  • Year In Review: 2014 State And Local Employment Laws

    Susan Gross Sholinsky

    In 2014, states, cities, counties and other localities have been busy picking up Congress' slack on employment law by introducing bills and enacting laws on issues such as ban the box, sick leave and pregnancy accommodation, say Susan Gross Sholinsky and Nancy Gunzenhauser of Epstein Becker & Green PC.

  • Notice Period Doesn't Cause 9th Circ. To Pause On ESA

    Benjamin Rubin

    The Ninth Circuit's decision in Alliance for the Wild Rockies v. U.S. Department of Agriculture permitting plaintiffs to amend a complaint to add claims under the Endangered Species Act after sending a notice of intent to sue and waiting the requisite 60 days represents a significant shift in the law — federal courts have prohibited such amendments in the past, say attorneys at Nossaman LLP.

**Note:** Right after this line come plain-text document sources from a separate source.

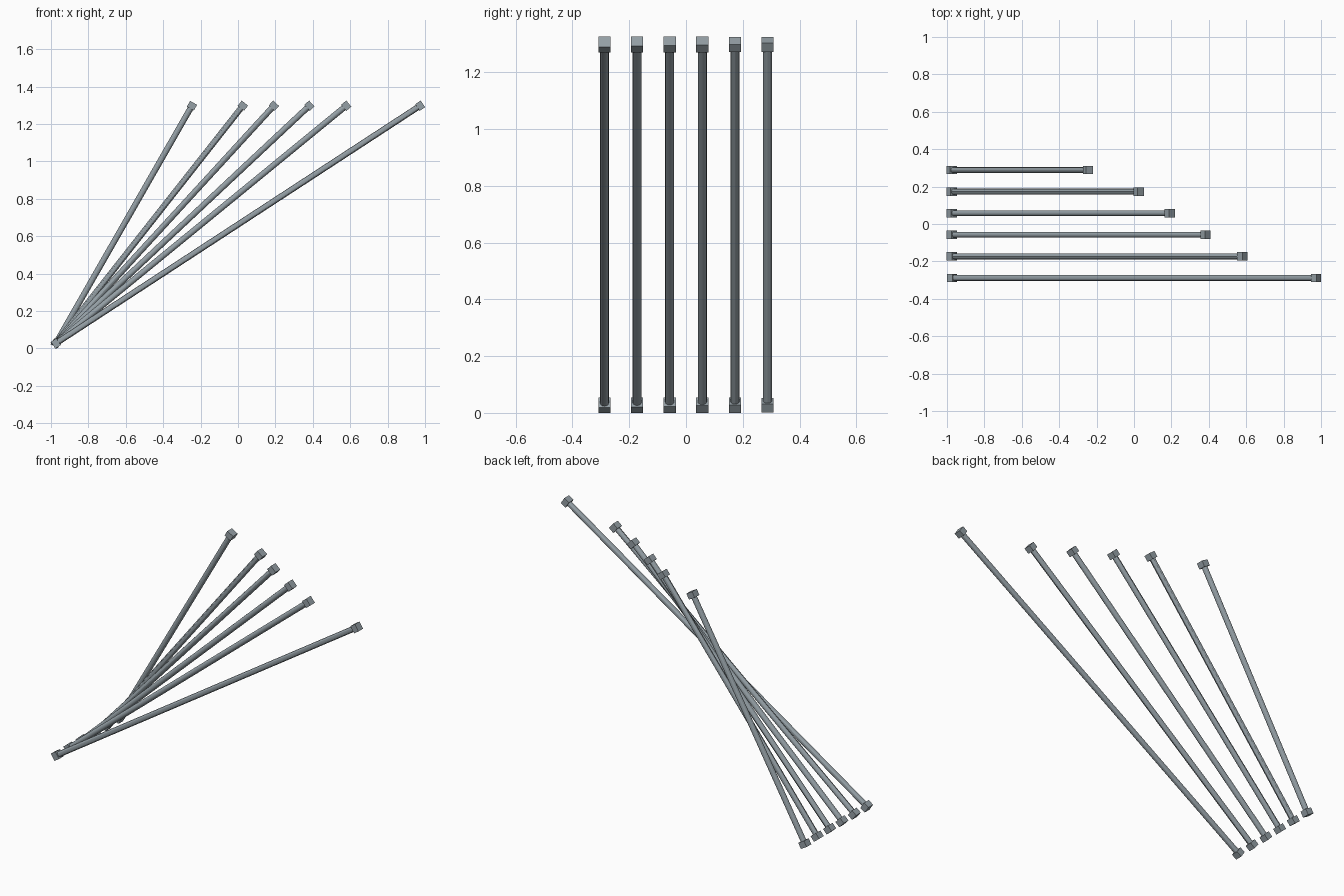
import bpy
from mathutils import Vector

cube = bpy.data.objects.get("Cube")
if cube:
    bpy.data.objects.remove(cube, do_unlink=True)

steel = bpy.data.materials.new("blue_grey_steel")
steel.use_nodes = True
colour = (0.30, 0.35, 0.38, 1)
steel.diffuse_color = colour
steel.node_tree.nodes["Principled BSDF"].inputs["Base Color"].default_value = colour

BLOCK_LENGTH, BLOCK_WIDTH = 0.035, 0.043
ROD_RADIUS = 0.016
LOW_X, LOW_Z, TOP_Z = -0.974, 0.027, 1.298


def finish(obj, name, direction):
    obj.name = name
    obj.rotation_euler = (0, direction.angle(Vector((0, 0, 1))), 0)
    obj.data.materials.append(steel)


def end_block(name, centre, direction):
    bpy.ops.mesh.primitive_cube_add(size=1, location=centre)
    block = bpy.context.object
    block.scale = (BLOCK_WIDTH, BLOCK_WIDTH, BLOCK_LENGTH)
    finish(block, name, direction)


def brace(number, top_x, y):
    low, top = Vector((LOW_X, y, LOW_Z)), Vector((top_x, y, TOP_Z))
    direction = top - low
    # Round rod between the two block centres
    bpy.ops.mesh.primitive_cylinder_add(
        vertices=12, radius=ROD_RADIUS, depth=direction.length,
        location=(low + top) / 2)
    finish(bpy.context.object, f"brace_rod_{number}", direction)
    bpy.ops.object.shade_smooth_by_angle()
    # Square blocks on both ends
    end_block(f"lower_block_{number}", low, direction)
    end_block(f"upper_block_{number}", top, direction)


# Fan of braces, longest at the front
for i, top_x in enumerate((0.974, 0.579, 0.382, 0.192, 0.026, -0.246)):
    brace(i + 1, top_x, -0.2875 + 0.115 * i)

  • Some Hope For Software Patents Post-Alice

    Jacob Martinez

    California Institute of Technology v. Hughes Communications Inc. is significant not only because it is one of the few cases where a district court has reviewed software-related patent claims in light of Alice and found those claims to be patent-eligible, but also for the depth and breadth of the analysis by the patent-savvy California federal court, says Jacob Martinez of Chadbourne & Parke LLP.

  • Tracking HIPAA Liability Trends At The State Level

    Anna Spencer

    While the Health Insurance Portability and Accountability Act does not provide a private right of action for plaintiffs, some states have permitted plaintiffs to essentially circumvent the prohibition of a private right of action by allowing plaintiffs to use HIPAA as a standard of care in state law negligence claims, say attorneys at Sidley Austin LLP.

  • Calif. Egg Regs May Leave Farmers Scrambling

    Amie Medley

    With the recent dismissal of a multistate lawsuit on standing grounds that challenged California’s new egg regulations, which require farmers to provide additional space for egg-laying hens, out-of-state egg farmers should now prepare for the rules to take effect next year, says Amie Medley of Arnold & Porter LLP.